### Work instructions
Copy all the lines below without altering anything.

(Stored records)
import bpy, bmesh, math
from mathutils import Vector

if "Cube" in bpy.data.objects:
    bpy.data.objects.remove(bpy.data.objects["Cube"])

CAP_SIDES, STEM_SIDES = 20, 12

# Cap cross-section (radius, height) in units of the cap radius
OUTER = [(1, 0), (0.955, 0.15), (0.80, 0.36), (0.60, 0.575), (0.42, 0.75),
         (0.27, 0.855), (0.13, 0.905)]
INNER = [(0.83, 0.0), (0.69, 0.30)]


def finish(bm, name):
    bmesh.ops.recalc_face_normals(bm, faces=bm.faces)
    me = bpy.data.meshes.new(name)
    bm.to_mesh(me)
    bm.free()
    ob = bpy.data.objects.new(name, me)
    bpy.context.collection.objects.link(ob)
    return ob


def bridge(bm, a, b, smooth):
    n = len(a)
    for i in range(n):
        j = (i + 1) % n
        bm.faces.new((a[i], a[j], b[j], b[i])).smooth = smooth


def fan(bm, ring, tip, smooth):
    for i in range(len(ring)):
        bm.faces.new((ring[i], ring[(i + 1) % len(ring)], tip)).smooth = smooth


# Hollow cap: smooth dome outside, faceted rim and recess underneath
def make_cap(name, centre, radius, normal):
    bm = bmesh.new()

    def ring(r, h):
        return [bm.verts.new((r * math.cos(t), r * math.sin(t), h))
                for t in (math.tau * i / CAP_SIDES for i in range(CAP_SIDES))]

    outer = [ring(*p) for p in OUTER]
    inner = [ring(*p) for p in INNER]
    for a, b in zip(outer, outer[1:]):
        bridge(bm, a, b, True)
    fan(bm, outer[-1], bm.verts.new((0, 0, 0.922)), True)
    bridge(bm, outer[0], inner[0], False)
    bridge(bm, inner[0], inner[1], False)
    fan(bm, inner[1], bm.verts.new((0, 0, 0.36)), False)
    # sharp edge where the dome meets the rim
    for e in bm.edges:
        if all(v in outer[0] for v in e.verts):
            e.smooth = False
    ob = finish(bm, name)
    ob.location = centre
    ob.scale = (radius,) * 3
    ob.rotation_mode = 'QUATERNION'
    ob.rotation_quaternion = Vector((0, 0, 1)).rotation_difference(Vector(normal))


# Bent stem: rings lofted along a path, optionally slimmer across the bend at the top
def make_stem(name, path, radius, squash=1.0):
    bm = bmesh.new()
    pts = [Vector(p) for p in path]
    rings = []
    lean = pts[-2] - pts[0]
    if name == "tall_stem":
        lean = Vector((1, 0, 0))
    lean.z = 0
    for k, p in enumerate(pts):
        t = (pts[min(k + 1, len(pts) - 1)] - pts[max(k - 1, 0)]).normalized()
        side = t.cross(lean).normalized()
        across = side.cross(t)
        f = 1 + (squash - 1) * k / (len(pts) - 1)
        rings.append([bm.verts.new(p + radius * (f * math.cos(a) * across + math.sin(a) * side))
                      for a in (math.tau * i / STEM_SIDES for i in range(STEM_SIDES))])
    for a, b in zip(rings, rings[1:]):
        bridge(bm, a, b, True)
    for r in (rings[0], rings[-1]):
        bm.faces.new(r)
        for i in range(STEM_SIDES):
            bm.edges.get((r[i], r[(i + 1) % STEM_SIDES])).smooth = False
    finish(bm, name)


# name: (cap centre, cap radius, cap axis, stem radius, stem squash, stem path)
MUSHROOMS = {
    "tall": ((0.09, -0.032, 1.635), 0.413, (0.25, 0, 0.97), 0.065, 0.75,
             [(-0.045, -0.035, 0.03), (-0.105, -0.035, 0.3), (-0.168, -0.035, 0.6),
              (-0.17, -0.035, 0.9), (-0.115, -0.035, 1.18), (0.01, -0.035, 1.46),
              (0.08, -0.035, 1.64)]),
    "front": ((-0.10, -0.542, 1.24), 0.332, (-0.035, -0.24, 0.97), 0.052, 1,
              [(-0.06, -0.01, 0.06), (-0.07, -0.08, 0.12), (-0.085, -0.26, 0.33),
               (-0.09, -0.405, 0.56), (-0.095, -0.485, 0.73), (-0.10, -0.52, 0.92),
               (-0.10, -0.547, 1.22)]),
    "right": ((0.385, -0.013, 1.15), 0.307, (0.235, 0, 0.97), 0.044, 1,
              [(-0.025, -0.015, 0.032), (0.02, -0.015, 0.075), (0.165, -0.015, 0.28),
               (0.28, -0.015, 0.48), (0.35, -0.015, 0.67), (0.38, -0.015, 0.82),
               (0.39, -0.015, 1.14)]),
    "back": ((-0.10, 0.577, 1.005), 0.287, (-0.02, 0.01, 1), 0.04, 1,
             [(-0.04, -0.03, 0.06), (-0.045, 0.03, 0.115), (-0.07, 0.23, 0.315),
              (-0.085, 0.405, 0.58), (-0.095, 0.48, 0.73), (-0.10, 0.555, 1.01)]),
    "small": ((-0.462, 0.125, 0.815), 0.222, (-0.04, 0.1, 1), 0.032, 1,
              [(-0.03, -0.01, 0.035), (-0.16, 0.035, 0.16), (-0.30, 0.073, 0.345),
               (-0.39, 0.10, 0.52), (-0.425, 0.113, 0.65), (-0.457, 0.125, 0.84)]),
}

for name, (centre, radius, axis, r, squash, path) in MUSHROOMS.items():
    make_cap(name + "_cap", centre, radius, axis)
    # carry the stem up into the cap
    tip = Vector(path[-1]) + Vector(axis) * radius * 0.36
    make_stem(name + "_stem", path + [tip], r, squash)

### Your solution
import bpy, bmesh, math
from mathutils import Vector

if "Cube" in bpy.data.objects:
    bpy.data.objects.remove(bpy.data.objects["Cube"])

CAP_SIDES, STEM_SIDES = 20, 12

# Cap cross-section (radius, height) in units of the cap radius
OUTER = [(1, 0), (0.955, 0.15), (0.80, 0.36), (0.60, 0.575), (0.42, 0.75),
         (0.27, 0.855), (0.13, 0.905)]
INNER = [(0.83, 0.0), (0.69, 0.30)]


def finish(bm, name):
    bmesh.ops.recalc_face_normals(bm, faces=bm.faces)
    me = bpy.data.meshes.new(name)
    bm.to_mesh(me)
    bm.free()
    ob = bpy.data.objects.new(name, me)
    bpy.context.collection.objects.link(ob)
    return ob


def bridge(bm, a, b, smooth):
    n = len(a)
    for i in range(n):
        j = (i + 1) % n
        bm.faces.new((a[i], a[j], b[j], b[i])).smooth = smooth


def fan(bm, ring, tip, smooth):
    for i in range(len(ring)):
        bm.faces.new((ring[i], ring[(i + 1) % len(ring)], tip)).smooth = smooth


# Hollow cap: smooth dome outside, faceted rim and recess underneath
def make_cap(name, centre, radius, normal):
    bm = bmesh.new()

    def ring(r, h):
        return [bm.verts.new((r * math.cos(t), r * math.sin(t), h))
                for t in (math.tau * i / CAP_SIDES for i in range(CAP_SIDES))]

    outer = [ring(*p) for p in OUTER]
    inner = [ring(*p) for p in INNER]
    for a, b in zip(outer, outer[1:]):
        bridge(bm, a, b, True)
    fan(bm, outer[-1], bm.verts.new((0, 0, 0.922)), True)
    bridge(bm, outer[0], inner[0], False)
    bridge(bm, inner[0], inner[1], False)
    fan(bm, inner[1], bm.verts.new((0, 0, 0.36)), False)
    # sharp edge where the dome meets the rim
    for e in bm.edges:
        if all(v in outer[0] for v in e.verts):
            e.smooth = False
    ob = finish(bm, name)
    ob.location = centre
    ob.scale = (radius,) * 3
    ob.rotation_mode = 'QUATERNION'
    ob.rotation_quaternion = Vector((0, 0, 1)).rotation_difference(Vector(normal))


# Bent stem: rings lofted along a path, optionally slimmer across the bend at the top
def make_stem(name, path, radius, squash=1.0):
    bm = bmesh.new()
    pts = [Vector(p) for p in path]
    rings = []
    lean = pts[-2] - pts[0]
    if name == "tall_stem":
        lean = Vector((1, 0, 0))
    lean.z = 0
    for k, p in enumerate(pts):
        t = (pts[min(k + 1, len(pts) - 1)] - pts[max(k - 1, 0)]).normalized()
        side = t.cross(lean).normalized()
        across = side.cross(t)
        f = 1 + (squash - 1) * k / (len(pts) - 1)
        rings.append([bm.verts.new(p + radius * (f * math.cos(a) * across + math.sin(a) * side))
                      for a in (math.tau * i / STEM_SIDES for i in range(STEM_SIDES))])
    for a, b in zip(rings, rings[1:]):
        bridge(bm, a, b, True)
    for r in (rings[0], rings[-1]):
        bm.faces.new(r)
        for i in range(STEM_SIDES):
            bm.edges.get((r[i], r[(i + 1) % STEM_SIDES])).smooth = False
    finish(bm, name)


# name: (cap centre, cap radius, cap axis, stem radius, stem squash, stem path)
MUSHROOMS = {
    "tall": ((0.09, -0.032, 1.635), 0.413, (0.25, 0, 0.97), 0.065, 0.75,
             [(-0.045, -0.035, 0.03), (-0.105, -0.035, 0.3), (-0.168, -0.035, 0.6),
              (-0.17, -0.035, 0.9), (-0.115, -0.035, 1.18), (0.01, -0.035, 1.46),
              (0.08, -0.035, 1.64)]),
    "front": ((-0.10, -0.542, 1.24), 0.332, (-0.035, -0.24, 0.97), 0.052, 1,
              [(-0.06, -0.01, 0.06), (-0.07, -0.08, 0.12), (-0.085, -0.26, 0.33),
               (-0.09, -0.405, 0.56), (-0.095, -0.485, 0.73), (-0.10, -0.52, 0.92),
               (-0.10, -0.547, 1.22)]),
    "right": ((0.385, -0.013, 1.15), 0.307, (0.235, 0, 0.97), 0.044, 1,
              [(-0.025, -0.015, 0.032), (0.02, -0.015, 0.075), (0.165, -0.015, 0.28),
               (0.28, -0.015, 0.48), (0.35, -0.015, 0.67), (0.38, -0.015, 0.82),
               (0.39, -0.015, 1.14)]),
    "back": ((-0.10, 0.577, 1.005), 0.287, (-0.02, 0.01, 1), 0.04, 1,
             [(-0.04, -0.03, 0.06), (-0.045, 0.03, 0.115), (-0.07, 0.23, 0.315),
              (-0.085, 0.405, 0.58), (-0.095, 0.48, 0.73), (-0.10, 0.555, 1.01)]),
    "small": ((-0.462, 0.125, 0.815), 0.222, (-0.04, 0.1, 1), 0.032, 1,
              [(-0.03, -0.01, 0.035), (-0.16, 0.035, 0.16), (-0.30, 0.073, 0.345),
               (-0.39, 0.10, 0.52), (-0.425, 0.113, 0.65), (-0.457, 0.125, 0.84)]),
}

for name, (centre, radius, axis, r, squash, path) in MUSHROOMS.items():
    make_cap(name + "_cap", centre, radius, axis)
    # carry the stem up into the cap
    tip = Vector(path[-1]) + Vector(axis) * radius * 0.36
    make_stem(name + "_stem", path + [tip], r, squash)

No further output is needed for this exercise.